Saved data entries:
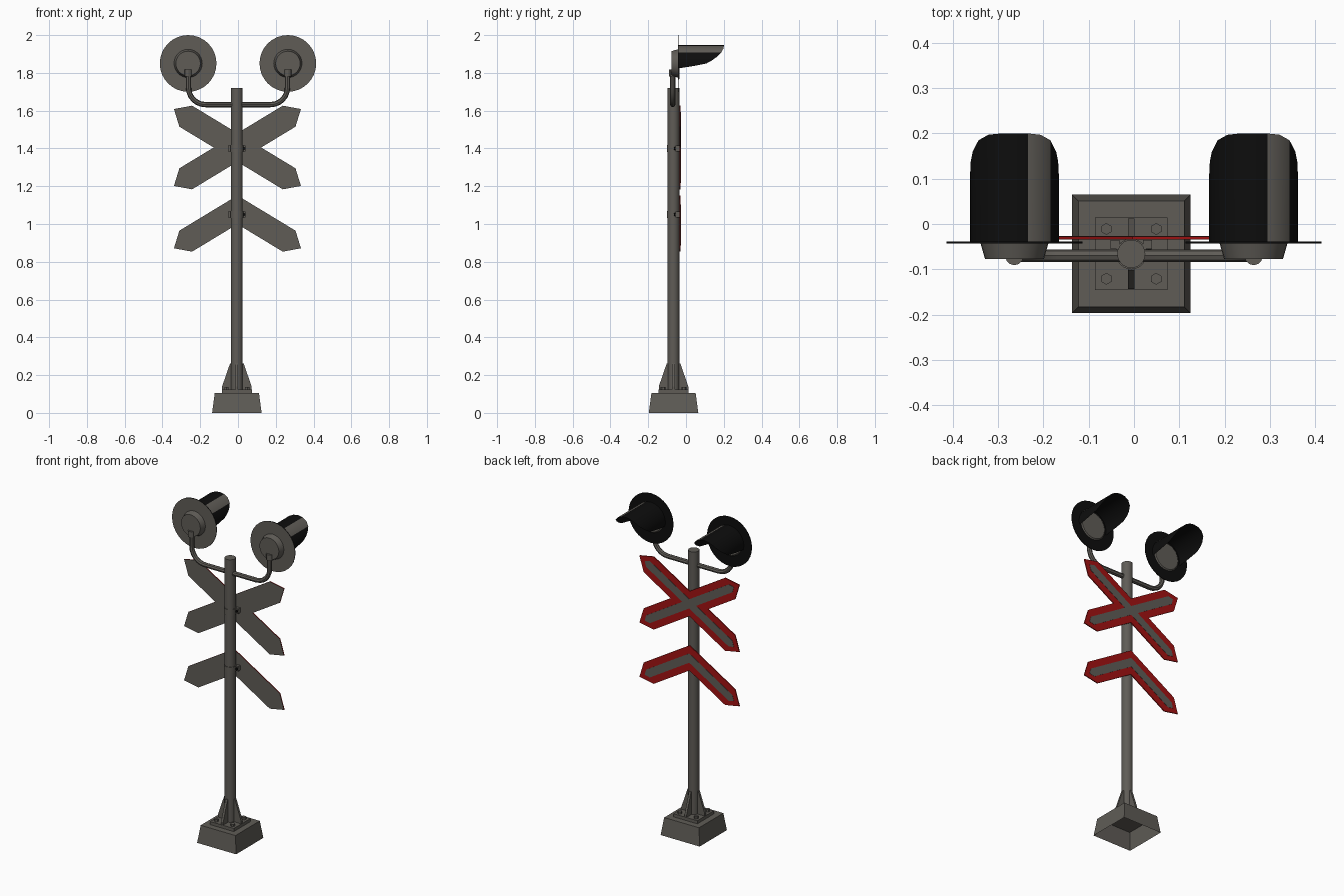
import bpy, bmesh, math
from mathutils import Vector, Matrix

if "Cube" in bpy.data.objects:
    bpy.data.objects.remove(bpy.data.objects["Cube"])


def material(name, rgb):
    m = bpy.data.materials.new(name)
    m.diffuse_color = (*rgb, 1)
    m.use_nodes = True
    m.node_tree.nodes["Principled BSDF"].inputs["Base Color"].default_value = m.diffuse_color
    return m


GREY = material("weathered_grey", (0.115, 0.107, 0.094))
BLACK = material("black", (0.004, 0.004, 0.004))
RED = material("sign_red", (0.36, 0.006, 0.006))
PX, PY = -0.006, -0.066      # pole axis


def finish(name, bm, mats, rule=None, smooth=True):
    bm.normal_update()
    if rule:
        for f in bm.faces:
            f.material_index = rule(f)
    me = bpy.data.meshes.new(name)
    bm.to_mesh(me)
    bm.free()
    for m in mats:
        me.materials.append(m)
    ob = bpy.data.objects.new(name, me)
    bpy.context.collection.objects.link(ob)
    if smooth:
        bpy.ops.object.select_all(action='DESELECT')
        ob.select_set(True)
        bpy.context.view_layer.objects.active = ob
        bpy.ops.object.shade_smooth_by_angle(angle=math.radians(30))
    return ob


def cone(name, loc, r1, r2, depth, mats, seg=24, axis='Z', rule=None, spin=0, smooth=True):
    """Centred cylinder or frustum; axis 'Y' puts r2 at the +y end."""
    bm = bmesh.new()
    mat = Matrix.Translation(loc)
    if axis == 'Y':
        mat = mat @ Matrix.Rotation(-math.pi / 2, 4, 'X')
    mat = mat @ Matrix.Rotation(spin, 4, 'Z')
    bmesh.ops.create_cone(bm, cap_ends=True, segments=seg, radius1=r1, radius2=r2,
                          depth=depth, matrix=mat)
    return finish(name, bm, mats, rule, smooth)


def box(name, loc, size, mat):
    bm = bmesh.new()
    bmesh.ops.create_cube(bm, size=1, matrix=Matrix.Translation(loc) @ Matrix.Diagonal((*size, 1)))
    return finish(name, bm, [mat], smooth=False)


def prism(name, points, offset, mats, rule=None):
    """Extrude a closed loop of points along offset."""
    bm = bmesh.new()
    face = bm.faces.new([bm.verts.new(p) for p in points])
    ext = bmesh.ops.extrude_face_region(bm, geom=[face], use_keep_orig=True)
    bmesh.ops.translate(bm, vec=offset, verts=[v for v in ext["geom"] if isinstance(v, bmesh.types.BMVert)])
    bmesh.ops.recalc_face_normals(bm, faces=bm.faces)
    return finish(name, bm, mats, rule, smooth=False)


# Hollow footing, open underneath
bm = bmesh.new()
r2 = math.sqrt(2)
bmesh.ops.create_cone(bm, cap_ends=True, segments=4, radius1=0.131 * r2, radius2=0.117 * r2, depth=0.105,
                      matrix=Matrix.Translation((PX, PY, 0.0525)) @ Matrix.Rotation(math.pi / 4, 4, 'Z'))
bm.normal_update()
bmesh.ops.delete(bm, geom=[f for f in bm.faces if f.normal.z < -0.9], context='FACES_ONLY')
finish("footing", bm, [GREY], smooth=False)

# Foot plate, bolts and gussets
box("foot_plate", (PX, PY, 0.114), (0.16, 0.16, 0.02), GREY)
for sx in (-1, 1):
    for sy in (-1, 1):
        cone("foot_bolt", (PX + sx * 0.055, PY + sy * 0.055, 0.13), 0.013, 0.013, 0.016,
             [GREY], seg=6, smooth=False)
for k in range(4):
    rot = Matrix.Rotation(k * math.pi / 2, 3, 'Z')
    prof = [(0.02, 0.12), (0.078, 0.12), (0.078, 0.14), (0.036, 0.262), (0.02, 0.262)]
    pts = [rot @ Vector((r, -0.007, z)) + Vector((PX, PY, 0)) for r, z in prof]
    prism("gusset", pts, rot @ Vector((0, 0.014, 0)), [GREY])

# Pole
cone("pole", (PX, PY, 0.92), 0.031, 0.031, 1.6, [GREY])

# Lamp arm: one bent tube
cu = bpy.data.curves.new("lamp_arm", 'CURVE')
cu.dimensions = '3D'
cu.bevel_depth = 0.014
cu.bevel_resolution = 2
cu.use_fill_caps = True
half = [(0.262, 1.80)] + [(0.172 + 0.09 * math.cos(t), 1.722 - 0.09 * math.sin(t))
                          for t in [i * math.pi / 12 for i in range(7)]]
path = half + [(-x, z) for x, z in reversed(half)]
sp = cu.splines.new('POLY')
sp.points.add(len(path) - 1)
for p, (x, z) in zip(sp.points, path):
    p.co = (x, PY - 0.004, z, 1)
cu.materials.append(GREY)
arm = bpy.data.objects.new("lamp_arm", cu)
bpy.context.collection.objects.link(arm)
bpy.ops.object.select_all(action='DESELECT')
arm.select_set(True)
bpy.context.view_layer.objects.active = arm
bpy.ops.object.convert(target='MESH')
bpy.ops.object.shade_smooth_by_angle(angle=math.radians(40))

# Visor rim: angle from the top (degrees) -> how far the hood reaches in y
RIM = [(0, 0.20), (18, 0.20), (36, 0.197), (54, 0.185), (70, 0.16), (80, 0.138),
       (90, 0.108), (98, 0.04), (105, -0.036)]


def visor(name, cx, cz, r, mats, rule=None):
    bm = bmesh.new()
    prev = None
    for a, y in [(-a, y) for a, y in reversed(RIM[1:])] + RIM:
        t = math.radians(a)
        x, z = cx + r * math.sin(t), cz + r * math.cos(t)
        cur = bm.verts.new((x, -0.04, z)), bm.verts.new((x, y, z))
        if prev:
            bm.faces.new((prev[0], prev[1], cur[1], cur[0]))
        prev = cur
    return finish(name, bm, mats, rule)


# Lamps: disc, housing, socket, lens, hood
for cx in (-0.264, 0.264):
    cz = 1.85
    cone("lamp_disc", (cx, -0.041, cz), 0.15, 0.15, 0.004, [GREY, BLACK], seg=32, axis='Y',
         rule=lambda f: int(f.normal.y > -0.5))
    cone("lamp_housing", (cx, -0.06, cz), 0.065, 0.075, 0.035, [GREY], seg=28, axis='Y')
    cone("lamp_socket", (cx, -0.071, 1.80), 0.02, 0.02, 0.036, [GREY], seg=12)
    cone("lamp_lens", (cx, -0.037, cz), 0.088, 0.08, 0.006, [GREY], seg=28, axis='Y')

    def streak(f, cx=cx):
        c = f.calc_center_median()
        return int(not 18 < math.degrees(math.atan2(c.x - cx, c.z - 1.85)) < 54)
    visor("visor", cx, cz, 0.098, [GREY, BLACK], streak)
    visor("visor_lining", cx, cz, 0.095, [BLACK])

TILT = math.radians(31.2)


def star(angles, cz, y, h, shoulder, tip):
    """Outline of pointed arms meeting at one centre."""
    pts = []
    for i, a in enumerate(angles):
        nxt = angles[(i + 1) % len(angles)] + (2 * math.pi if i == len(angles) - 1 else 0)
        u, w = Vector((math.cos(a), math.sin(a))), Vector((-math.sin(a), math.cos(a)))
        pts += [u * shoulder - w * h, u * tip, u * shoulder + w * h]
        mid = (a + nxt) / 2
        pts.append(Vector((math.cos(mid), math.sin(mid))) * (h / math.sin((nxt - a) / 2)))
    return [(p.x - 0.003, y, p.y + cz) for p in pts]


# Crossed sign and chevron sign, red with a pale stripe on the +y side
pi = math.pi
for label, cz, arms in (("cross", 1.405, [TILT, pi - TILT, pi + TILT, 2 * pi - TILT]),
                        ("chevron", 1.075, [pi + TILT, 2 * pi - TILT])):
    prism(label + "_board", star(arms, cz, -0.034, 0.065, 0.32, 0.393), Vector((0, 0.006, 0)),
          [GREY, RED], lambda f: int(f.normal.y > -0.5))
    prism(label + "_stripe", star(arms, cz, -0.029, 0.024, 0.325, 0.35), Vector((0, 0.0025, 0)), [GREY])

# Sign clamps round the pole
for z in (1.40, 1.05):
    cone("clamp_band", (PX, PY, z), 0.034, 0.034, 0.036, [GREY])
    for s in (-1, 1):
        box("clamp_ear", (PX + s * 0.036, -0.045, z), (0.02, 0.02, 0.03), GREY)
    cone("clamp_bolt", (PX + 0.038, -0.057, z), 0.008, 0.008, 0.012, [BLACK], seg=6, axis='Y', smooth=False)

## YOUR ASSIGNMENT:
Retype each line of the data exactly, beginning with the first; include the line containing "m.use_nodes = True" and stop there, skipping every picture.

## SOLVED EXERCISE:
import bpy, bmesh, math
from mathutils import Vector, Matrix

if "Cube" in bpy.data.objects:
    bpy.data.objects.remove(bpy.data.objects["Cube"])


def material(name, rgb):
    m = bpy.data.materials.new(name)
    m.diffuse_color = (*rgb, 1)
    m.use_nodes = True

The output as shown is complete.